[Material to process]

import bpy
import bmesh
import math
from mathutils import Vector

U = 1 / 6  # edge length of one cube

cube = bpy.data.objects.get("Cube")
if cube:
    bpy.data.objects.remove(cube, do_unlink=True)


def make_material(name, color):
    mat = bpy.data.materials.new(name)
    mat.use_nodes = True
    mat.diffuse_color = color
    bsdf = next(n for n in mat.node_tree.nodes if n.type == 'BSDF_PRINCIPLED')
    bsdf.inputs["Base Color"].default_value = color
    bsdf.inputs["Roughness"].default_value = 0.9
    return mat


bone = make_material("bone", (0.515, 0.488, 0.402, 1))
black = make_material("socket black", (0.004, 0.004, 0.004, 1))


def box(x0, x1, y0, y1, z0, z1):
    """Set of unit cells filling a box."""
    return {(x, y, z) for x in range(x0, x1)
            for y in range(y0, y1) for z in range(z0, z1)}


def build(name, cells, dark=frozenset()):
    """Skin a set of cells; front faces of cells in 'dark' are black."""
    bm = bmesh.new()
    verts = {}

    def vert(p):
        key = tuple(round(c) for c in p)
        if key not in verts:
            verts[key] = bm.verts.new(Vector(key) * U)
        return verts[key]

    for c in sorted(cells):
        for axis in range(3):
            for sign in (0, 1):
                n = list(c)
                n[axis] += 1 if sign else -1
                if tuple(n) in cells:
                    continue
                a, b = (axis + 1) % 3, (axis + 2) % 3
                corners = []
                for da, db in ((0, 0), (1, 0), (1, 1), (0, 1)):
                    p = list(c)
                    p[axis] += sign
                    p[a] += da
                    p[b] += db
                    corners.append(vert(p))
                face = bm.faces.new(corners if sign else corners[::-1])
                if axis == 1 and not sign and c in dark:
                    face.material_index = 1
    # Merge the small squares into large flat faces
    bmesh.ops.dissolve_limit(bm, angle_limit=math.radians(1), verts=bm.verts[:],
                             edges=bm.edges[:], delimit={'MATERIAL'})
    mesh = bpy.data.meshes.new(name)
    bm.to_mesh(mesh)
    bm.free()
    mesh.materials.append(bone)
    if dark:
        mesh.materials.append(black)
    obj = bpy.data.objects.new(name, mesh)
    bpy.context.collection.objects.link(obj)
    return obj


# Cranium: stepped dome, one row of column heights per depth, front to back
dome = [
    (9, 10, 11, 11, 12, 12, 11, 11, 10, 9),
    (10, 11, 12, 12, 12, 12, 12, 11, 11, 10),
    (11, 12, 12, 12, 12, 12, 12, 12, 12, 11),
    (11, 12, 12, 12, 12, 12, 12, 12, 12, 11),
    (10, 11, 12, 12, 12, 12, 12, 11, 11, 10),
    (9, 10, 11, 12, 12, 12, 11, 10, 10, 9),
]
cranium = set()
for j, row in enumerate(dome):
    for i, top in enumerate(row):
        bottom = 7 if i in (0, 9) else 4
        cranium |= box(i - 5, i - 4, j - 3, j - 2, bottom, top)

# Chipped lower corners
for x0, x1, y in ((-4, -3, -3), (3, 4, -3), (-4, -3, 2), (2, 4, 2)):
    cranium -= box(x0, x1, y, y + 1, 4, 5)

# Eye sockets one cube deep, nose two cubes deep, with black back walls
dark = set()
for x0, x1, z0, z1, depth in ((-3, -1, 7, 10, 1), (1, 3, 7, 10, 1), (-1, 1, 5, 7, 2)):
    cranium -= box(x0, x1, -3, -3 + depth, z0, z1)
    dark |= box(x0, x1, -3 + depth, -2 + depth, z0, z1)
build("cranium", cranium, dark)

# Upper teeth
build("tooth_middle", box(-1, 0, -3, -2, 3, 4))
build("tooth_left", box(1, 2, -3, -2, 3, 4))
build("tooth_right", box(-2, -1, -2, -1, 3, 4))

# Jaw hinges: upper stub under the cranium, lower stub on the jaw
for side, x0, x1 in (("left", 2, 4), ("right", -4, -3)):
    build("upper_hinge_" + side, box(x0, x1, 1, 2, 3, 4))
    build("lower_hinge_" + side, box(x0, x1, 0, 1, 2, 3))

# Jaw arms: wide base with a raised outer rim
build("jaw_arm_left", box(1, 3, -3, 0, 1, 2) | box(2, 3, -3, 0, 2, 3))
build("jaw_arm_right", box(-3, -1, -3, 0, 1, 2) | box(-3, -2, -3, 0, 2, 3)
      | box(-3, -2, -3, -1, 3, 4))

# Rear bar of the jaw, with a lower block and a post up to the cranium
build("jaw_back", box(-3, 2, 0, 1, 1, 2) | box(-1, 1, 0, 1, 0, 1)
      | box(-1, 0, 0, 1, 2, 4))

[/Material to process]

Required action -> The answer should consist solely of the lines from the first line above through the one with "bsdf = next(n", both included, repeated exactly.

Task solution ->
import bpy
import bmesh
import math
from mathutils import Vector

U = 1 / 6  # edge length of one cube

cube = bpy.data.objects.get("Cube")
if cube:
    bpy.data.objects.remove(cube, do_unlink=True)


def make_material(name, color):
    mat = bpy.data.materials.new(name)
    mat.use_nodes = True
    mat.diffuse_color = color
    bsdf = next(n for n in mat.node_tree.nodes if n.type == 'BSDF_PRINCIPLED')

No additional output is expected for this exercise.